you don't realize why _javascript_ is popular? Ok :)   But that's a tangent anyways.

People have forever criticized js for it's lack of type safety and squishy syntax.

The thing that's made js way better to deal with is the tooling.   But even then, there is a large rise in things like typescript and other transpiled languages.  People are super motivated to do js because of  the web and has driven large innovations around frameworks.  

But if you want to look at all these other reasons why people don't like Lua and blame it all on BigTech, go right ahead.    

To me, Lua itself is a PITA when the code is too big.  But is still cool for adding basic scripting to C based projects.

On Thu, Mar 15, 2018 at 11:14 AM, Russell Haley <> wrote:

On Wed, Mar 14, 2018 at 2:58 PM, Keith Nicholas <> wrote:
While I quite like Lua in small doses, Lua isn't a type safe language, hence many of your problems only turn up at execution.    

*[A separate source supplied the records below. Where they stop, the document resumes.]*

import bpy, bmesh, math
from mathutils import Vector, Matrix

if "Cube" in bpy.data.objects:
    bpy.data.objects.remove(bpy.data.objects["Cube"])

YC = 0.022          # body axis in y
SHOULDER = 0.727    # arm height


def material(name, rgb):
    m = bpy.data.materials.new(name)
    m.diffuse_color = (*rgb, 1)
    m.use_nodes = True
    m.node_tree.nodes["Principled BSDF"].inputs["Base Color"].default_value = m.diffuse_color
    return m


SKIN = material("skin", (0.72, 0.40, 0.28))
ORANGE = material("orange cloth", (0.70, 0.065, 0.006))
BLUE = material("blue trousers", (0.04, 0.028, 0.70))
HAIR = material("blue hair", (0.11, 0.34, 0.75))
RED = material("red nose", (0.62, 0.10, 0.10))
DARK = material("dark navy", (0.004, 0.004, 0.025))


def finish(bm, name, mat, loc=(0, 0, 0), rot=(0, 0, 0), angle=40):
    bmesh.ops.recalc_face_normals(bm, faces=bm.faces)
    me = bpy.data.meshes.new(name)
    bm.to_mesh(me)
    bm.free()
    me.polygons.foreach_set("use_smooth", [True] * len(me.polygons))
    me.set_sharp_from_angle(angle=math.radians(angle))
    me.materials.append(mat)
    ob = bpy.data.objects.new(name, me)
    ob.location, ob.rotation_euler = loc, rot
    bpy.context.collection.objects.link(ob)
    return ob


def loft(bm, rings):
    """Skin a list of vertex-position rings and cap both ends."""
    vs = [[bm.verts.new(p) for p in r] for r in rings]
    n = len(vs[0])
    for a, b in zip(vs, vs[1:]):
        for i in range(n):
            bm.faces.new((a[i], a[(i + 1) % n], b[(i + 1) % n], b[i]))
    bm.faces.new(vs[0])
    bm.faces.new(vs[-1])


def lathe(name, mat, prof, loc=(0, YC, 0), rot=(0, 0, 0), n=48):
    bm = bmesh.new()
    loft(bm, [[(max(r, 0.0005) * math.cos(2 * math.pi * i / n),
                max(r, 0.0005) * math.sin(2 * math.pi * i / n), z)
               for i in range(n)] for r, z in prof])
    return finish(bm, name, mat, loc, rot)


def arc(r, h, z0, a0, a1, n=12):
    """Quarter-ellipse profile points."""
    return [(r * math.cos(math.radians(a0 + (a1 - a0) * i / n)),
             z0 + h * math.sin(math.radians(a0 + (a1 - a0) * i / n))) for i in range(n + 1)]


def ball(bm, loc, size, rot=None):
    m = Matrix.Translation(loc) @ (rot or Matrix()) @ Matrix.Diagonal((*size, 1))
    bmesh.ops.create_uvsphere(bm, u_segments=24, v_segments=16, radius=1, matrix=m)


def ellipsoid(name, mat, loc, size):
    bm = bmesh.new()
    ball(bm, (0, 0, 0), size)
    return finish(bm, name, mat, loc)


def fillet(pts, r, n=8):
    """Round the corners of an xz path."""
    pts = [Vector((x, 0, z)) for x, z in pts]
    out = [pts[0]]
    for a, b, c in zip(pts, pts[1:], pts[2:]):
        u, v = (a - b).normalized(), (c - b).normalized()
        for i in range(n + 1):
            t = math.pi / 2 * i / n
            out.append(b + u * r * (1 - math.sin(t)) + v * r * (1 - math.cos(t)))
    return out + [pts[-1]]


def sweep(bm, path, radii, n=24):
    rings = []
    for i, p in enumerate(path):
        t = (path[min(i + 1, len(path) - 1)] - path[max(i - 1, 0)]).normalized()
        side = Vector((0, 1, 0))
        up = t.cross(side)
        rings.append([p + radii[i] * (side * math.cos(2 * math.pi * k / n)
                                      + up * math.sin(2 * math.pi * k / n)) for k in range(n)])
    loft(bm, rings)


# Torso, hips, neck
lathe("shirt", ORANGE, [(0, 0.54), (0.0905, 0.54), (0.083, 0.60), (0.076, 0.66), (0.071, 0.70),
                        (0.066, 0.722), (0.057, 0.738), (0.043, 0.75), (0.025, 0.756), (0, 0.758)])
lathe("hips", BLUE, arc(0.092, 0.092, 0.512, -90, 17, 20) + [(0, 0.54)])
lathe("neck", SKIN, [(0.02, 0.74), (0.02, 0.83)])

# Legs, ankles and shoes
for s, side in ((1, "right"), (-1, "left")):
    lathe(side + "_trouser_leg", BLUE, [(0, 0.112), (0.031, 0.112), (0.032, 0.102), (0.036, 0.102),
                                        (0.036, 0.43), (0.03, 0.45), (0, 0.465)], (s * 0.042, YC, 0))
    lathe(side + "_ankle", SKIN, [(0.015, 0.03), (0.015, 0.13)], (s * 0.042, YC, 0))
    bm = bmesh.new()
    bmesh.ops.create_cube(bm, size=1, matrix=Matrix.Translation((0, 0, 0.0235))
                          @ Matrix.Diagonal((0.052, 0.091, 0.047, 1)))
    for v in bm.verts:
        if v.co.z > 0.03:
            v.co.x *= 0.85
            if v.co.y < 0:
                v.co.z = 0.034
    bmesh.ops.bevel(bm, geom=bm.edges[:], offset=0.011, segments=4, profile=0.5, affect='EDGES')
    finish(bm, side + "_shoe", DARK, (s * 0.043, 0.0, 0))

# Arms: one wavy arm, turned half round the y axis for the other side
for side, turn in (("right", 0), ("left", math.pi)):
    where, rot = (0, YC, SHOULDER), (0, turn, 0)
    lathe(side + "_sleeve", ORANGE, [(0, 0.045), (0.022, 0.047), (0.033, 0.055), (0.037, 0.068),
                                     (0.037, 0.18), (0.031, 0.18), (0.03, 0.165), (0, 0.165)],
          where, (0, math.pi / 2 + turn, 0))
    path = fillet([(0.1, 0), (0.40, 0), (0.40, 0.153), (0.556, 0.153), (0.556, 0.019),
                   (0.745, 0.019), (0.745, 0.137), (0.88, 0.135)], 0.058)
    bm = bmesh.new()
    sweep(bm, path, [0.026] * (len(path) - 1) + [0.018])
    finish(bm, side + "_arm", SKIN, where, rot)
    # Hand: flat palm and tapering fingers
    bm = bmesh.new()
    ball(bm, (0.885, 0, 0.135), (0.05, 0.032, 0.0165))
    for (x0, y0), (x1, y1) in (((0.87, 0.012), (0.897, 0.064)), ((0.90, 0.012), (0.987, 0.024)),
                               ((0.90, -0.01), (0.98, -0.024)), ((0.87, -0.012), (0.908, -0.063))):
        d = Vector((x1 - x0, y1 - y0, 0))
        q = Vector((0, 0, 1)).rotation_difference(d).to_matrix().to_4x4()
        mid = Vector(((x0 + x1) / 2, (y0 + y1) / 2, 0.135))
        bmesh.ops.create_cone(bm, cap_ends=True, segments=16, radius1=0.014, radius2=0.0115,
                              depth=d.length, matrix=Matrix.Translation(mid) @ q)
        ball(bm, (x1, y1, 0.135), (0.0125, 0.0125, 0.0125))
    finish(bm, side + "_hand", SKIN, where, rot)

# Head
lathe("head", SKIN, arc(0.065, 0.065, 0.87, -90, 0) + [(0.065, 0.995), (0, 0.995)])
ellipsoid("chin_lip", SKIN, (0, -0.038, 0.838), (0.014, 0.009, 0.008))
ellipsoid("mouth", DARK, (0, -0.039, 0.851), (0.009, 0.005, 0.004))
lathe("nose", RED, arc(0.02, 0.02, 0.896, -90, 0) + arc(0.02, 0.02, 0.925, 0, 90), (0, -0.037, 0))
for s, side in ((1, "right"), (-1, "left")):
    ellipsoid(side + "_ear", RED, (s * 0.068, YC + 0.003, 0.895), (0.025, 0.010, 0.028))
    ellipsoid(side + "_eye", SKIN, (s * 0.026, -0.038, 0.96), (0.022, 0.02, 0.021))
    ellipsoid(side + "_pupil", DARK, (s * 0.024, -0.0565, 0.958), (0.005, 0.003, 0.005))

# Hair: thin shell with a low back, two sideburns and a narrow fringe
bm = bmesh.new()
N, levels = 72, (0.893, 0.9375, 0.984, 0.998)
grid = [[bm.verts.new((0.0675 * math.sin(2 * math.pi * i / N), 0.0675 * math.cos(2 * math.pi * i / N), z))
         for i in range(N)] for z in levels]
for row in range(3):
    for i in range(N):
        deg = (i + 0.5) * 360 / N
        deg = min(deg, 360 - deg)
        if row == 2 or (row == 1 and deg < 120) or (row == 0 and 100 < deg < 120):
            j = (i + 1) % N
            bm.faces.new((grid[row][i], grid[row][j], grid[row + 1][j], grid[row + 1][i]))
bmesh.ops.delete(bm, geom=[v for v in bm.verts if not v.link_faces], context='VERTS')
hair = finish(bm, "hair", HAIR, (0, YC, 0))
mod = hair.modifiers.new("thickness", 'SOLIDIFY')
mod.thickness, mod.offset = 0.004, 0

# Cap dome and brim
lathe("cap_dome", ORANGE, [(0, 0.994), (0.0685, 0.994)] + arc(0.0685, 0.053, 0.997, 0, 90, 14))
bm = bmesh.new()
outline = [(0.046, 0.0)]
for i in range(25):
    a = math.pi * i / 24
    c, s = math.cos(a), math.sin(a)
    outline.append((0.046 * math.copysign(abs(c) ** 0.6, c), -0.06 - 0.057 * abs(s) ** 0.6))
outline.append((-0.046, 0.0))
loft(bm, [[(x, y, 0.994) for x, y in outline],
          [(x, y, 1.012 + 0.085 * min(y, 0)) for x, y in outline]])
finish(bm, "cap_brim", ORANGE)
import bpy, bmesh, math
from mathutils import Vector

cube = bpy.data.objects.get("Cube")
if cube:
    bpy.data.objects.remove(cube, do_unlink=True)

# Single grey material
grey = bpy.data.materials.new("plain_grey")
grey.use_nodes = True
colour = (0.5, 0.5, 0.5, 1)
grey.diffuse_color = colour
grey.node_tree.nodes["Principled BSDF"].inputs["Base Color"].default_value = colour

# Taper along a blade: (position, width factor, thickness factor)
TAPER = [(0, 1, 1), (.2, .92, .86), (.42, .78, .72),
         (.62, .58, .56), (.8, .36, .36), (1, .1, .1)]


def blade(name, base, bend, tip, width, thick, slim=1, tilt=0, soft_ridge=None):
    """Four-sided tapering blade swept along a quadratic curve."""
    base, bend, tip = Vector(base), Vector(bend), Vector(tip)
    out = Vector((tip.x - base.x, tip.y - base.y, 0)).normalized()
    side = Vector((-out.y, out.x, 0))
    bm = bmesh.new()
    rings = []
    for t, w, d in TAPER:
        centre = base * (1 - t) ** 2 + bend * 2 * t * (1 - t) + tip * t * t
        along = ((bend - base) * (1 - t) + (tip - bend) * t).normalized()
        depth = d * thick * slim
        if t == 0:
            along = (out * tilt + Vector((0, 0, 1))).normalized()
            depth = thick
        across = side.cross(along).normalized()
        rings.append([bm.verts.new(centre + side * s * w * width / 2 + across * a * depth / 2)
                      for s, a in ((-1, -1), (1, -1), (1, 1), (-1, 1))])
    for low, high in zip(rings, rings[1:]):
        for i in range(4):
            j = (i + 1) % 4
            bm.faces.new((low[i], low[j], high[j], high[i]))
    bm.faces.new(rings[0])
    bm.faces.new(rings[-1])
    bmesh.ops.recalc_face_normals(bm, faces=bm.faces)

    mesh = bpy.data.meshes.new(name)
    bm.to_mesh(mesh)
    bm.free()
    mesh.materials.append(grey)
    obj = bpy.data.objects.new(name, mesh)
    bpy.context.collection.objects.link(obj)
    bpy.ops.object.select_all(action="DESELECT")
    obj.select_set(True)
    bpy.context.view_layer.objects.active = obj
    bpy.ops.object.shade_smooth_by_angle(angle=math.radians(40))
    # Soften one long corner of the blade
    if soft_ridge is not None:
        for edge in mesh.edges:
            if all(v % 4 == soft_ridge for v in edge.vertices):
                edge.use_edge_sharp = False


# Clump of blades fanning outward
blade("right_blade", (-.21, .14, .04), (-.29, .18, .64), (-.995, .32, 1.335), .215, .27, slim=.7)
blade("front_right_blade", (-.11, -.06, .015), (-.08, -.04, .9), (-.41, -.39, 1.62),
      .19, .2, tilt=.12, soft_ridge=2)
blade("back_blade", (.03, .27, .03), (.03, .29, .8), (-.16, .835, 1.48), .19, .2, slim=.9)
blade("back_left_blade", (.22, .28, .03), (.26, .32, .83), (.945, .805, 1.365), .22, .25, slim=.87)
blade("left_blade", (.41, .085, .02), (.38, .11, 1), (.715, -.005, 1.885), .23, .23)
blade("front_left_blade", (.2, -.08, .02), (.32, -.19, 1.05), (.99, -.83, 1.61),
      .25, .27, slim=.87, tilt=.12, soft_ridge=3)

But _javascript_ and node.js also suffer the same problems, why are they popular? Personally I think people underestimate the power of external influences. All of the top 10 languages are being pushed by the 4 largest, most ubiquitous software companies on the planet: Apple, Google, Microsoft and Mozilla.  I have no doubt that part of Pythons rise in popularity is because Microsoft has been heavily pushing it's use in VSCode and their entire web stack. It's also become a first class citizen in Visual Studio (proper).
On Thu, Mar 15, 2018 at 8:26 AM, Charles Heywood <> wrote:
It's interesting to see that Lua reached almost 70% in "dreaded" - that many people who used it didn't want to go back to using it? Wonder what the cause could be. My guess is probably bad environments that use Lua, and the environment's what they didn't like, but Lua takes the blame.

On Wed, Mar 14, 2018 at 2:04 PM Dibyendu Majumdar <> wrote:
Ryan | Charles <>
Software Developer / System Administrator